combustion

Applications of Bernoulli principle (3)

- Carburettor of a car engine
- The air first flows through a filter which

removes dust and particles - It then enters a narrow region where the flow

velocity increases - The reduced pressure sucks the fuel vapour from

the fuel reservoir, and so the proper air-fuel

mixture is produced for the internal combustion

engine

Applications of Bernoulli principle (4)

- Filter pump
- The velocity of the running water increases at

the constriction - The surrounding air is dragged along by the water

jet and this causes a drop in pressure - Air is then sucked in from the vessel to be

evacuated

Spinning ball

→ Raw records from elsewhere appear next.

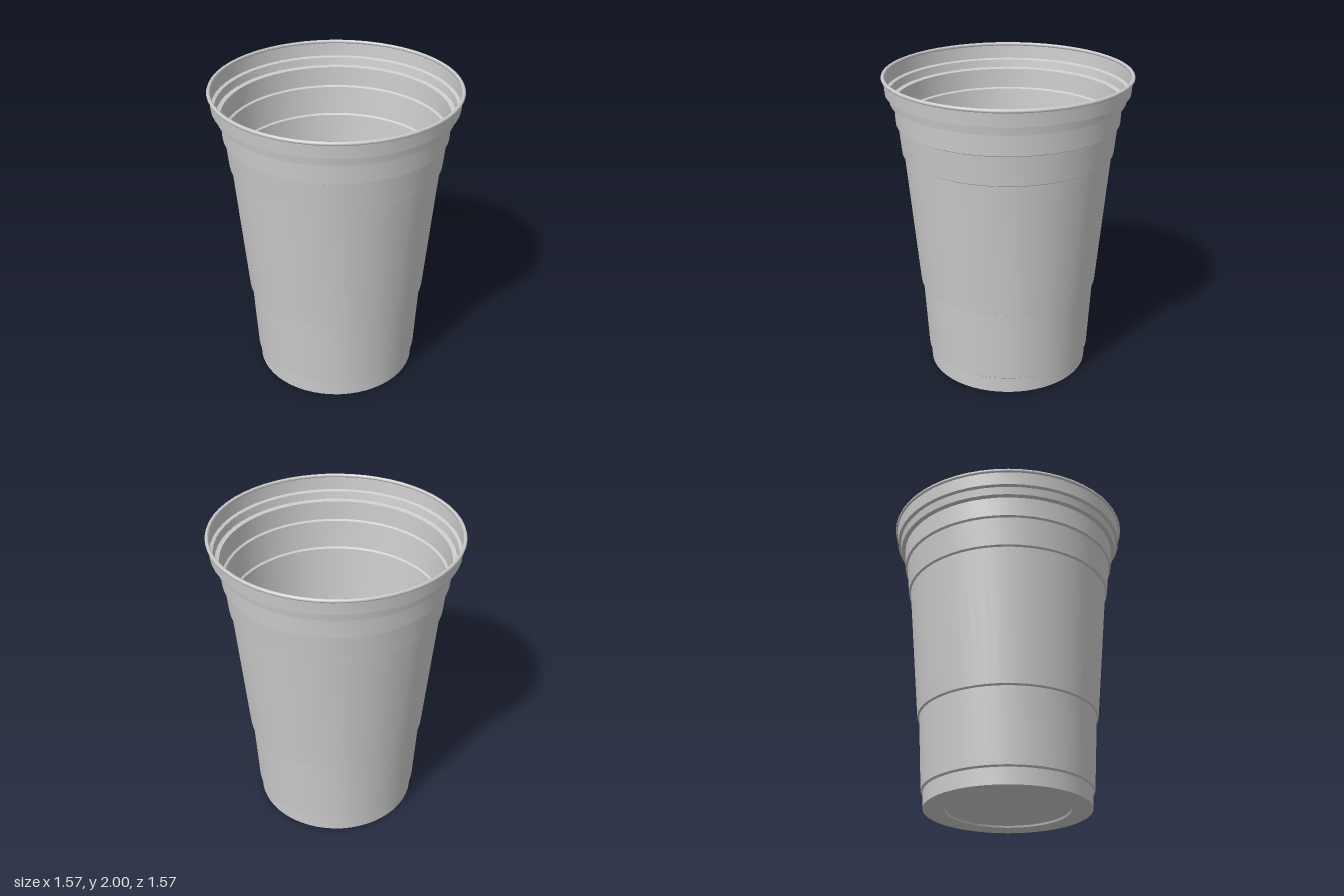
import * as THREE from 'three';
import { toCreasedNormals } from 'three/addons/utils/BufferGeometryUtils.js';

const SEGMENTS = 56;

export function createModel() {
  const group = new THREE.Group();
  group.name = 'cup';
  const material = new THREE.MeshStandardMaterial({ color: 0xcccccc, side: THREE.DoubleSide });

  const addLathe = (name, profile) => {
    const points = profile.map(([r, y]) => new THREE.Vector2(r, y));
    const geometry = toCreasedNormals(new THREE.LatheGeometry(points, SEGMENTS), 0.4);
    const mesh = new THREE.Mesh(geometry, material);
    mesh.name = name;
    group.add(mesh);
  };

  // Base with a shallow raised centre
  addLathe('base', [[0, 0.012], [0.388, 0.012], [0.392, 0], [0.528, 0]]);

  // Thin tapered wall, widening at each stacking step
  addLathe('wall', [
    [0.528, 0], [0.53, 0.105],
    [0.543, 0.115], [0.57, 0.597],
    [0.583, 0.605], [0.661, 1.497],
    [0.674, 1.505], [0.692, 1.692],
    [0.706, 1.7], [0.712, 1.828],
    [0.738, 1.835], [0.746, 1.885],
    [0.766, 1.892], [0.773, 1.98],
  ]);

  // Rolled lip
  const lip = new THREE.Mesh(new THREE.TorusGeometry(0.774, 0.012, 8, SEGMENTS), material);
  lip.name = 'rolledLip';
  lip.rotation.x = Math.PI / 2;
  lip.position.y = 1.988;
  group.add(lip);

  return group;
}
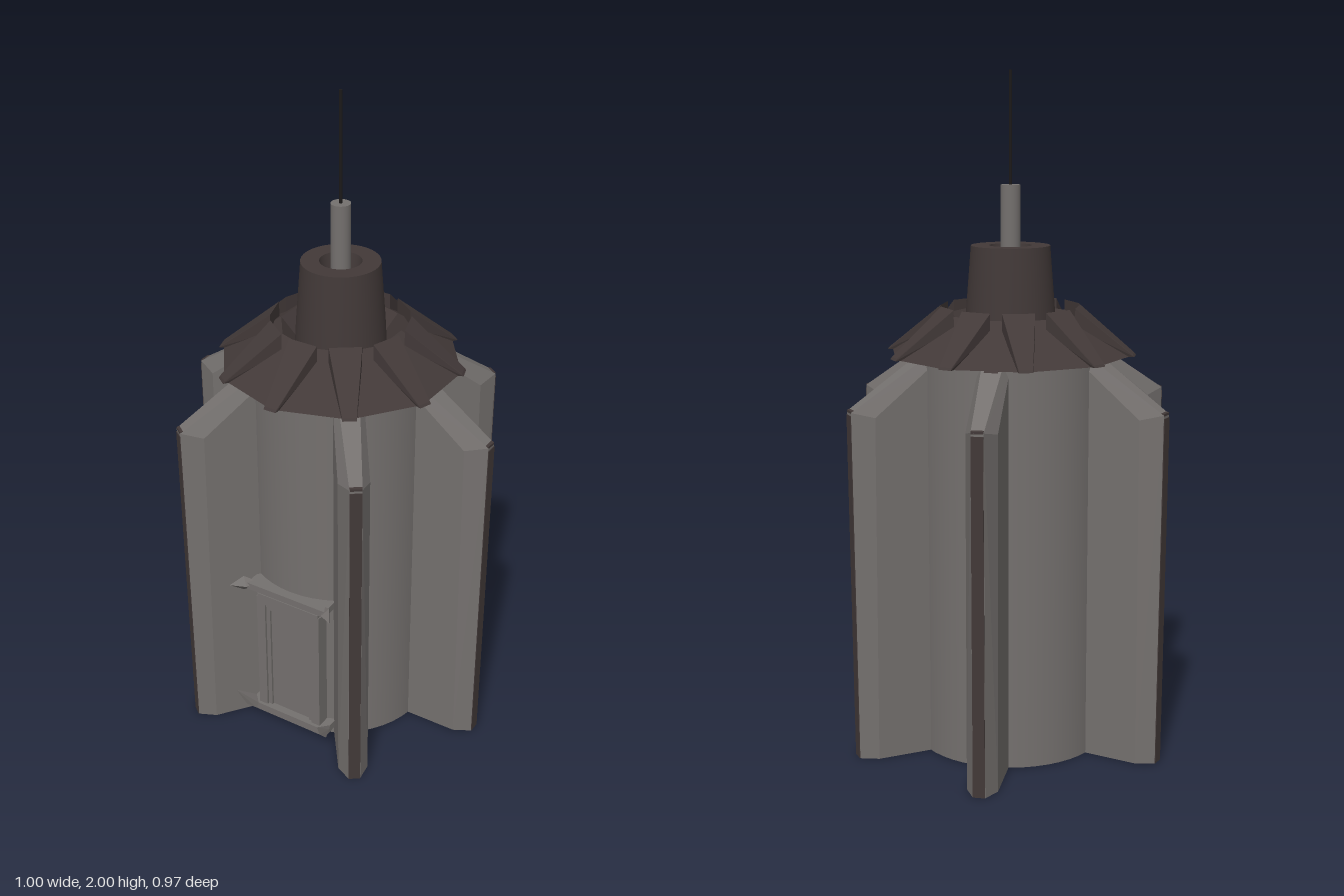
import * as THREE from 'three';
import { ConvexGeometry } from 'three/addons/geometries/ConvexGeometry.js';

const deg = Math.PI / 180;
const grey = new THREE.MeshStandardMaterial({ color: 0x74706e, side: THREE.DoubleSide });
grey.name = 'weathered grey';
const dark = new THREE.MeshStandardMaterial({ color: 0x423938, side: THREE.DoubleSide });
dark.name = 'dark brown metal';
const black = new THREE.MeshStandardMaterial({ color: 0x1c1a1a });
black.name = 'black';

function add(parent, name, geometry, material, x = 0, y = 0, z = 0) {
  const mesh = new THREE.Mesh(geometry, material);
  mesh.name = name;
  mesh.position.set(x, y, z);
  parent.add(mesh);
  return mesh;
}

// Convex solid mirrored across z; each point is [x, y, half width]
function hull(points) {
  const list = [];
  for (const [x, y, w] of points) {
    list.push(new THREE.Vector3(x, y, w));
    if (w > 0) list.push(new THREE.Vector3(x, y, -w));
  }
  return new ConvexGeometry(list);
}

function lathe(points, sides) {
  return new THREE.LatheGeometry(points.map(([r, y]) => new THREE.Vector2(r, y)), sides);
}

// Buttress with bevelled outer edge, sloping top and dark inlays
function makeFin(angle) {
  const fin = new THREE.Group();
  fin.name = 'fin';
  fin.rotation.y = angle * deg;
  add(fin, 'finBody', hull([
    [0.24, 0, 0.045], [0.445, 0, 0.045], [0.495, 0, 0.018],
    [0.24, 1.185, 0.045], [0.27, 1.165, 0.045], [0.44, 1.03, 0.045],
    [0.24, 1.2, 0.03], [0.29, 1.185, 0.03], [0.43, 1.06, 0.03], [0.503, 1.045, 0.018],
  ]), grey);
  const edge = add(fin, 'finEdgeStrip', new THREE.BoxGeometry(0.006, 1.035, 0.035), dark, 0.498, 0.518, 0);
  edge.rotation.z = -0.008;
  const inset = add(fin, 'finSlopeInlay', new THREE.BoxGeometry(0.18, 0.006, 0.04), dark, 0.36, 1.1225, 0);
  inset.rotation.z = -Math.atan2(0.125, 0.14);
  add(fin, 'finTip', hull([
    [0.435, 1.055, 0.027], [0.435, 1.063, 0.027], [0.503, 1.042, 0.017], [0.503, 1.049, 0.017],
  ]), dark);
  return fin;
}

// Doorway on the wall; local +x points outward, z runs along the wall
function makeDoor() {
  const door = new THREE.Group();
  door.name = 'doorway';
  door.rotation.y = 225 * deg;
  add(door, 'doorPanel', new THREE.BoxGeometry(0.05, 0.4, 0.16), grey, 0.265, 0.24, 0);
  add(door, 'doorLintel', new THREE.BoxGeometry(0.06, 0.035, 0.22), grey, 0.275, 0.463, 0);
  add(door, 'doorInnerLintel', new THREE.BoxGeometry(0.055, 0.02, 0.18), grey, 0.27, 0.435, 0);
  add(door, 'upperLedge', new THREE.BoxGeometry(0.07, 0.022, 0.28), grey, 0.28, 0.503, 0);
  add(door, 'lowerLedge', new THREE.BoxGeometry(0.07, 0.025, 0.28), grey, 0.28, 0.043, 0);
  for (const s of [-1, 1]) {
    add(door, 'doorPost', new THREE.BoxGeometry(0.06, 0.44, 0.03), grey, 0.275, 0.25, s * 0.098);
    add(door, 'doorInnerPost', new THREE.BoxGeometry(0.055, 0.4, 0.015), grey, 0.27, 0.24, s * 0.077);
    // Pointed ends of the ledges
    const v = (x, y, z) => new THREE.Vector3(x, y, s * z);
    add(door, 'upperLedgeTip', new ConvexGeometry([
      v(0.28, 0.503, 0.11), v(0.31, 0.53, 0.155), v(0.31, 0.48, 0.155),
      v(0.325, 0.505, 0.135), v(0.35, 0.51, 0.18),
    ]), grey);
    add(door, 'lowerLedgeTip', new ConvexGeometry([
      v(0.25, 0.03, 0.12), v(0.315, 0.03, 0.12), v(0.315, 0.055, 0.11),
      v(0.325, 0.04, 0.15), v(0.345, 0.1, 0.175),
    ]), grey);
  }
  return door;
}

export function createModel() {
  const model = new THREE.Group();
  model.name = 'finnedTower';
  const tower = new THREE.Group();
  tower.name = 'tower';
  tower.position.z = -0.022;
  model.add(tower);

  // Round core and unevenly spaced fins
  add(tower, 'core', new THREE.CylinderGeometry(0.285, 0.285, 1.2, 48), grey, 0, 0.6, 0);
  for (const a of [8.5, 64.2, 135.4, 188.5, 262, 315.4]) tower.add(makeFin(a));
  tower.add(makeDoor());

  // Ten-sided roof skirt with an inner lip
  const roof = new THREE.Group();
  roof.name = 'roof';
  roof.rotation.y = 9 * deg;
  tower.add(roof);
  const skirt = lathe([[0.36, 1.185], [0.18, 1.3], [0.125, 1.23]], 10).toNonIndexed();
  skirt.computeVertexNormals();
  add(roof, 'roofSkirt', skirt, dark).rotation.y = Math.PI / 2;
  // Tapered ribs on the roof corners
  const rib = hull([
    [0.2, 1.27, 0.047], [0.2, 1.325, 0.047],
    [0.35, 1.185, 0.02], [0.37, 1.185, 0.02], [0.365, 1.192, 0.02],
  ]);
  for (let i = 0; i < 10; i++) add(roof, 'roofRib', rib, dark).rotation.y = i * 36 * deg;

  // Hollow collar, mast and antenna
  const cap = new THREE.Group();
  cap.name = 'collar';
  tower.add(cap);
  add(cap, 'collarWall', lathe([[0.137, 1.2], [0.13, 1.32], [0.116, 1.5]], 40), dark);
  add(cap, 'collarRim', lathe([[0.116, 1.5], [0.062, 1.5]], 40), dark);
  add(cap, 'collarBore', lathe([[0.062, 1.5], [0.05, 1.43]], 40), dark);
  add(cap, 'collarFloor', lathe([[0.05, 1.43], [0, 1.43]], 40), dark);
  add(tower, 'mast', new THREE.CylinderGeometry(0.029, 0.029, 0.26, 24), grey, 0, 1.545, 0);
  add(tower, 'antenna', new THREE.CylinderGeometry(0.005, 0.005, 0.34, 8), black, 0, 1.83, 0);
  return model;
}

- If a tennis ball is cut it spins as it travels

through the air and experiences a sideways force

which causes it to curve in flight - This is due to air being dragged round by the

spinning ball, thereby increasing the air flow on

one side and decreasing it on the other - A pressure difference is thus created

Further reading

figure

Aerofoil

- A device which is shaped so that the relative

motion between it and a fluid produces a force

perpendicular to the flow - Fluid flows faster over the top surface than over

the bottom. It follows that the pressure

underneath is increased and that above reduced. A

resultant upwards force is thus created, normal

to the flow - e.g. aircraft wings, turbine blades, sails of a

yacht

Pitot tube (1)

- a device for measuring flow velocity and in

essence is a manometer with one limb parallel to

the flow and open to the oncoming fluid - The pressure within a flowing fluid is measured

at two points, A and B. At A, the fluid is

flowing freely with velocity va. At B where the

Pitot tube is placed, the flow has been stopped

Pitot tube (2)

- By Bernoullis equation

where P0 atmospheric pressure

Pitot tube (3)

- ?

- Note
- In real cases, v varies across the diameter of

the pipe carrying the fluid (because of the

viscosity) but if the open end of the Pitot tube

is offset from the axis by 0.7 ? radius of the

pipe, then v is the average flow velocity - The total pressure can be considered as the sum

of two components the static and dynamic

pressures

Pitot tube (4)

- A moving fluid exerts its total pressure in the

direction of flow. In directions at right angles

to the flow, the fluid exerts its static pressure

only - figures

Further reading paragraph of Pitot Static

System near the bottom of the page

Venturi meter (1)

- This consists of a horizontal tube with a

constriction. Two vertical tubes serving as

manometers are placed perpendicular to the

direction of flow, one in the normal part and the

other in the constriction - In steady flow the liquid level in the manometer

connected to the wider part of the tube is higher

than that in the narrower part

figure

Venturi meter (2)

- From Bernoullis principle

(h1 h2)

For an incompressible fluid, A1v1 A2v2 ?

Venturi meter (3)

- Hence

? v1 can be deduced

EXAMPLES

Streamline

Q

P

Change of speed in a constriction

Streamlines are closer when the fluid flows faster

Derivation of Bernoullis equation

v2

Y

v1

Y

p2A2

X

v2?t

X

Area A2

p1A1

h2

v1?t

h1

Area A1

Bunsen burner

Carburettor

air

filter

fuel

to engine cylinder

Filter pump

Spinning ball

Aerofoil

Pitot tube (1)

Pitot tube (2)

Pitot is here

Pitot tube fluid velocity measurement (1)

Fast moving air, lower pressure inside chamber

Static pressure holes

Stagnant air, higher pressure inside tube

Flow of air

Static tube

P1 total pressure P2 static pressure P2 P1

½(?v2)

Total tube

Pitot tube fluid velocity measurement (2)

Ventri meter (1)

Venturi meter (2)

Venturi meter (3)

Density of liquid ?

v1

v2

A2

A1